++++ Source data

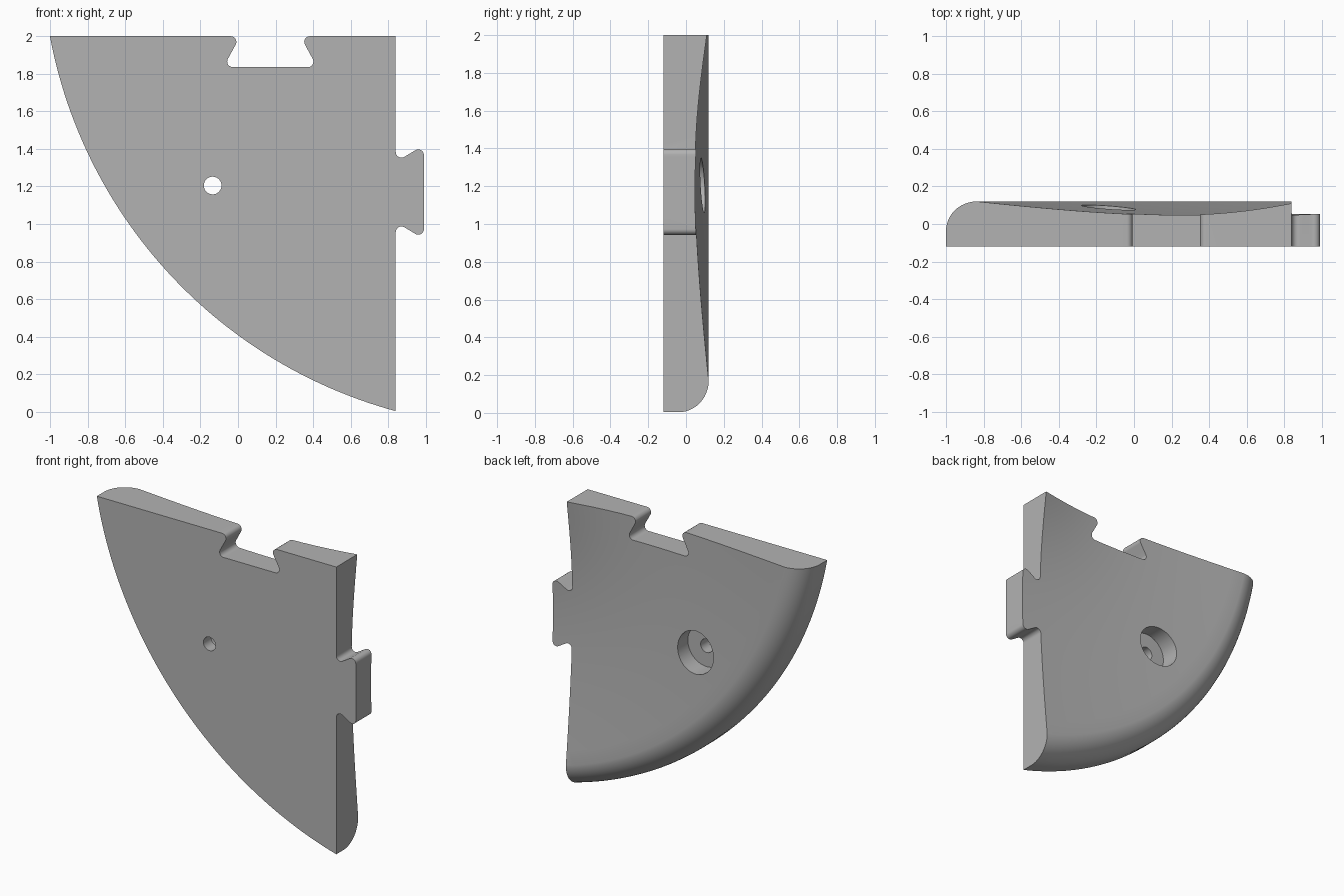
import bpy, bmesh, math
from mathutils import Vector, Matrix
from mathutils.geometry import interpolate_bezier

if "Cube" in bpy.data.objects:
    bpy.data.objects.remove(bpy.data.objects["Cube"])

BACK, FRONT = 0.12, -0.12            # thickness limits along y
CENTRE = Vector((1.51, 0, 2.469))    # axis of the round rim
RIM, ROUND = 2.555, 0.16             # rim radius and its edge rounding
EDGE_X, TOP_Z = 0.84, 2.0            # straight mating edges


def make_object(name, bm):
    bmesh.ops.remove_doubles(bm, verts=bm.verts, dist=1e-5)
    bmesh.ops.recalc_face_normals(bm, faces=bm.faces)
    mesh = bpy.data.meshes.new(name)
    bm.to_mesh(mesh)
    bm.free()
    obj = bpy.data.objects.new(name, mesh)
    bpy.context.collection.objects.link(obj)
    return obj


def fillet(corners, steps=8):
    """Round each (x, z, radius) corner of a closed outline."""
    pts = []
    for i, (x, z, rad) in enumerate(corners):
        p = Vector((x, z))
        if rad == 0:
            pts.append(p)
            continue
        u = (Vector(corners[i - 1][:2]) - p).normalized()
        v = (Vector(corners[(i + 1) % len(corners)][:2]) - p).normalized()
        half = u.angle(v) / 2
        mid = p + (u + v).normalized() * rad / math.sin(half)
        a = p + u * rad / math.tan(half) - mid
        b = p + v * rad / math.tan(half) - mid
        sweep = a.angle(b)
        for k in range(steps + 1):
            t = k / steps
            pts.append(mid + (a * math.sin((1 - t) * sweep) + b * math.sin(t * sweep)) / math.sin(sweep))
    return pts


def boolean(target, cutter, operation):
    mod = target.modifiers.new(operation, 'BOOLEAN')
    mod.object, mod.operation, mod.solver = cutter, operation, 'EXACT'
    bpy.context.view_layer.objects.active = target
    bpy.ops.object.modifier_apply(modifier=mod.name)
    bpy.data.objects.remove(cutter)


# Dished disc with a rounded rim, turned about the y axis
dish = interpolate_bezier(Vector((0.818, 0.11)), Vector((1.2, 0.02)),
                          Vector((1.55, 0.03)), Vector((RIM - ROUND, BACK)), 28)
profile = [(0, 0.15), (0.6, 0.15)] + [tuple(p) for p in dish]
for k in range(1, 13):
    a = math.pi / 2 * k / 12
    profile.append((RIM - ROUND + ROUND * math.sin(a), BACK - ROUND + ROUND * math.cos(a)))
profile += [(RIM, FRONT), (0, FRONT)]
bm = bmesh.new()
verts = [bm.verts.new(CENTRE + Vector((-r, y, 0))) for r, y in profile]
edges = [bm.edges.new(pair) for pair in zip(verts, verts[1:])]
bmesh.ops.spin(bm, geom=verts + edges, cent=CENTRE, axis=(0, 1, 0),
               angle=2 * math.pi, steps=288)
plate = make_object("dished_corner_plate", bm)

# Outline with a dovetail socket on top and a dovetail tab at the side
NECK, BASE, DEPTH, R = 0.16, 0.25, 0.165, 0.03
SX, TZ, TAB = 0.172, 1.17, 0.15
outline = [(-1.3, TOP_Z, 0),
           (SX - NECK, TOP_Z, R), (SX - BASE, TOP_Z - DEPTH, R),
           (SX + BASE, TOP_Z - DEPTH, R), (SX + NECK, TOP_Z, R),
           (EDGE_X, TOP_Z, 0),
           (EDGE_X, TZ + NECK, R), (EDGE_X + TAB, TZ + BASE, R),
           (EDGE_X + TAB, TZ - BASE, R), (EDGE_X, TZ - NECK, R),
           (EDGE_X, -0.3, 0), (-1.3, -0.3, 0)]
bm = bmesh.new()
face = bm.faces.new([bm.verts.new((p.x, -0.3, p.y)) for p in fillet(outline)])
side = bmesh.ops.extrude_face_region(bm, geom=[face])["geom"]
bmesh.ops.translate(bm, vec=(0, 0.6, 0),
                    verts=[g for g in side if isinstance(g, bmesh.types.BMVert)])
boolean(plate, make_object("outline_cutter", bm), 'INTERSECT')

# Screw hole and its counterbore, open to the back
for name, radius, y0 in (("screw_hole_cutter", 0.047, -0.3), ("counterbore_cutter", 0.145, -0.035)):
    bm = bmesh.new()
    place = Matrix.Translation((-0.135, (y0 + 0.3) / 2, 1.205)) @ Matrix.Rotation(math.pi / 2, 4, 'X')
    bmesh.ops.create_cone(bm, cap_ends=True, segments=64, radius1=radius, radius2=radius,
                          depth=0.3 - y0, matrix=place)
    boolean(plate, make_object(name, bm), 'DIFFERENCE')

# Plain grey finish
grey = bpy.data.materials.new("plain_grey")
grey.use_nodes = True
colour = (0.45, 0.45, 0.45, 1)
grey.diffuse_color = colour
grey.node_tree.nodes["Principled BSDF"].inputs["Base Color"].default_value = colour
plate.data.materials.clear()
plate.data.materials.append(grey)

bpy.ops.object.select_all(action='DESELECT')
plate.select_set(True)
bpy.context.view_layer.objects.active = plate
bpy.ops.object.shade_smooth_by_angle(angle=math.radians(30))
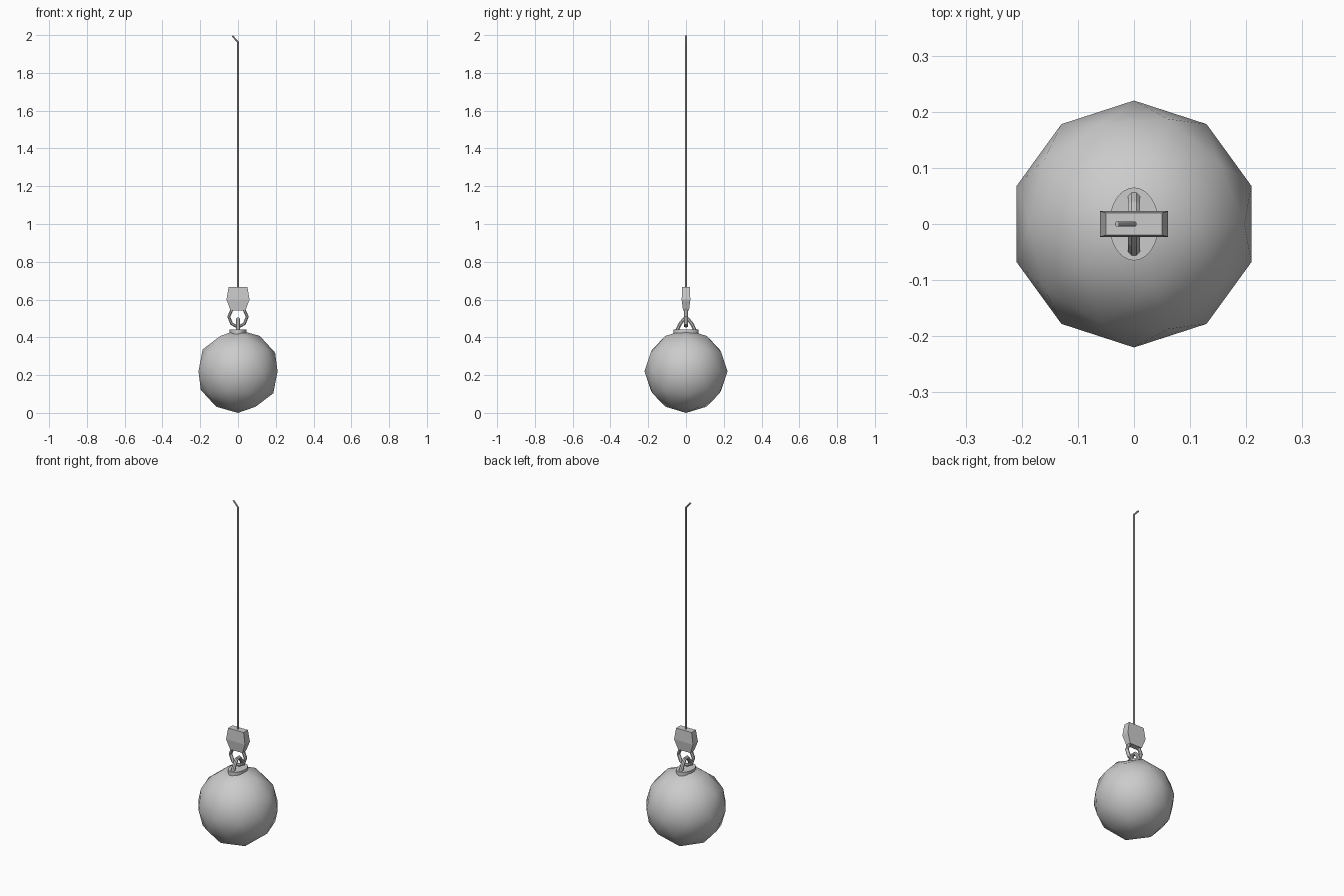
import bpy, bmesh, math
from mathutils import Vector

if "Cube" in bpy.data.objects:
    bpy.data.objects.remove(bpy.data.objects["Cube"])

steel = bpy.data.materials.new("grey steel")
steel.diffuse_color = (0.6, 0.6, 0.6, 1)
steel.use_nodes = True
steel.node_tree.nodes["Principled BSDF"].inputs["Base Color"].default_value = steel.diffuse_color


def finish(name, bm, smooth_angle=None):
    bmesh.ops.recalc_face_normals(bm, faces=bm.faces[:])
    me = bpy.data.meshes.new(name)
    bm.to_mesh(me)
    bm.free()
    ob = bpy.data.objects.new(name, me)
    bpy.context.collection.objects.link(ob)
    me.materials.append(steel)
    if smooth_angle:
        bpy.ops.object.select_all(action='DESELECT')
        ob.select_set(True)
        bpy.context.view_layer.objects.active = ob
        bpy.ops.object.shade_smooth_by_angle(angle=math.radians(smooth_angle))
    return ob


def loft(bm, rings):
    """Skin a list of equal-length point rings and cap both ends."""
    rows = [[bm.verts.new(p) for p in ring] for ring in rings]
    n = len(rows[0])
    for a, b in zip(rows, rows[1:]):
        for i in range(n):
            j = (i + 1) % n
            bm.faces.new((a[i], a[j], b[j], b[i]))
    bm.faces.new(rows[0][::-1])
    bm.faces.new(rows[-1])


def sweep(name, path, side, half_w, half_t, sides, smooth_angle=None):
    """Sweep a section along a planar path; side is the plane normal."""
    pts = [Vector(p) for p in path]
    side = Vector(side)
    rings = []
    for i, p in enumerate(pts):
        d_in = (p - pts[max(i - 1, 0)]).normalized()
        d_out = (pts[min(i + 1, len(pts) - 1)] - p).normalized()
        across = (d_in + d_out).normalized().cross(side)
        ring = []
        for k in range(sides):
            a = math.tau * (k + 0.5) / sides
            ring.append(p + side * half_w * math.cos(a) + across * half_t * math.sin(a))
        rings.append(ring)
    bm = bmesh.new()
    loft(bm, rings)
    return finish(name, bm, smooth_angle)


def mirrored(half):
    """Continue a half path (ending beside the centre) to the other side."""
    return half + [(-u, z) for u, z in reversed(half) if u != 0]


# heavy ball
bm = bmesh.new()
bmesh.ops.create_icosphere(bm, subdivisions=2, radius=0.22)
bmesh.ops.translate(bm, verts=bm.verts[:], vec=(0, 0, 0.22))
finish("ball", bm, 60)

# oval mounting plate on the ball
bm = bmesh.new()
loft(bm, [[(0.044 * math.cos(t), 0.065 * math.sin(t), z)
           for t in (math.tau * k / 32 for k in range(32))] for z in (0.415, 0.441)])
finish("mounting_plate", bm, 30)

# lug standing on the plate, bent across y
lug = mirrored([(0.050, 0.432), (0.032, 0.470), (0.012, 0.496)])
sweep("lug", [(0, y, z) for y, z in lug], (1, 0, 0), 0.0115, 0.010, 8)

# shackle hanging from the socket, bent across x
shackle = mirrored([(0.030, 0.552), (0.049, 0.510), (0.034, 0.472), (0.012, 0.460)])
sweep("shackle", [(x, 0, z) for x, z in shackle], (0, 1, 0), 0.0115, 0.0085, 8)

# wedge socket, widest at the middle
bm = bmesh.new()
loft(bm, [[(sx * hx, sy * hy, z) for sx, sy in ((-1, -1), (1, -1), (1, 1), (-1, 1))]
          for hx, hy, z in ((0.040, 0.016, 0.543), (0.061, 0.023, 0.600), (0.050, 0.020, 0.667))])
finish("socket", bm)

# cable with a bent tip
sweep("cable", [(0, 0, 0.655), (0, 0, 1.963), (-0.030, 0, 1.996)], (0, 1, 0), 0.005, 0.005, 8, 40)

++++++++

What this task involves:
For the string "loft", show each line of the listing where it appears.

Answer to this task:
def loft(bm, rings):
    loft(bm, rings)
loft(bm, [[(0.044 * math.cos(t), 0.065 * math.sin(t), z)
loft(bm, [[(sx * hx, sy * hy, z) for sx, sy in ((-1, -1), (1, -1), (1, 1), (-1, 1))]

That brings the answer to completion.